== Task prompt ==
Only the lines from the top of the data through the line with "ob = bpy.data.objects.new(name, me)" should be repeated, each exactly as written.

== Provided data ==

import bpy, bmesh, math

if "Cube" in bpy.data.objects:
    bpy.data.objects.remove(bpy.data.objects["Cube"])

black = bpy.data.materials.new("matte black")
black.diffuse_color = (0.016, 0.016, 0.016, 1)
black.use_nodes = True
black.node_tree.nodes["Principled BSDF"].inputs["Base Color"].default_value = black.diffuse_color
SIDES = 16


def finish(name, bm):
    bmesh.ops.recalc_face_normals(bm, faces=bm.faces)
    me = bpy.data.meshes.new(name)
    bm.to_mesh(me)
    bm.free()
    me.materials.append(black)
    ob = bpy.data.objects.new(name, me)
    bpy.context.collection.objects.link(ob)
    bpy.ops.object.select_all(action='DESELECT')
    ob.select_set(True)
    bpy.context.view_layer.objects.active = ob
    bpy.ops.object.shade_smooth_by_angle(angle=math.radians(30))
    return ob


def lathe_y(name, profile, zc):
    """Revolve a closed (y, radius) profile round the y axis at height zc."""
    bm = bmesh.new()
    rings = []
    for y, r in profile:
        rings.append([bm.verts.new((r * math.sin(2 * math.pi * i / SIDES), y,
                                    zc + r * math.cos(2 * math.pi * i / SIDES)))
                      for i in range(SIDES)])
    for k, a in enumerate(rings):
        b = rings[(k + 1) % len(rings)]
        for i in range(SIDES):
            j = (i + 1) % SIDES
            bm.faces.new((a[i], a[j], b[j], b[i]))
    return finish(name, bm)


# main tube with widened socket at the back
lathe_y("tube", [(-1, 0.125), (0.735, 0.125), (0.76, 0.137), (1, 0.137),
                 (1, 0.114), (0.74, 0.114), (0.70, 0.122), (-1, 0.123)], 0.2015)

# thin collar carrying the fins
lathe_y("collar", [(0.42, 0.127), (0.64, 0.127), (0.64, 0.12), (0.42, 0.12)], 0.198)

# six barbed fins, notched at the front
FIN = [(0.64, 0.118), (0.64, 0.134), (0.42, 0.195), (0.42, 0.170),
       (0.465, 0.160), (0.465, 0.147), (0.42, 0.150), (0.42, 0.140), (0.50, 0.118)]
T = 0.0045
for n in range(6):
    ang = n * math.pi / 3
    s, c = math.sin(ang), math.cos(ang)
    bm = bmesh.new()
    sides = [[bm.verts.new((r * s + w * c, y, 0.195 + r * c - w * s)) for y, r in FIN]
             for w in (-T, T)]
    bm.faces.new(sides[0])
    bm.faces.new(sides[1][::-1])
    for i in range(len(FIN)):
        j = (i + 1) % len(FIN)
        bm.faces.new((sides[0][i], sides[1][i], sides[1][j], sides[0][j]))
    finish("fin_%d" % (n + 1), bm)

== Solution to the problem ==
import bpy, bmesh, math

if "Cube" in bpy.data.objects:
    bpy.data.objects.remove(bpy.data.objects["Cube"])

black = bpy.data.materials.new("matte black")
black.diffuse_color = (0.016, 0.016, 0.016, 1)
black.use_nodes = True
black.node_tree.nodes["Principled BSDF"].inputs["Base Color"].default_value = black.diffuse_color
SIDES = 16


def finish(name, bm):
    bmesh.ops.recalc_face_normals(bm, faces=bm.faces)
    me = bpy.data.meshes.new(name)
    bm.to_mesh(me)
    bm.free()
    me.materials.append(black)
    ob = bpy.data.objects.new(name, me)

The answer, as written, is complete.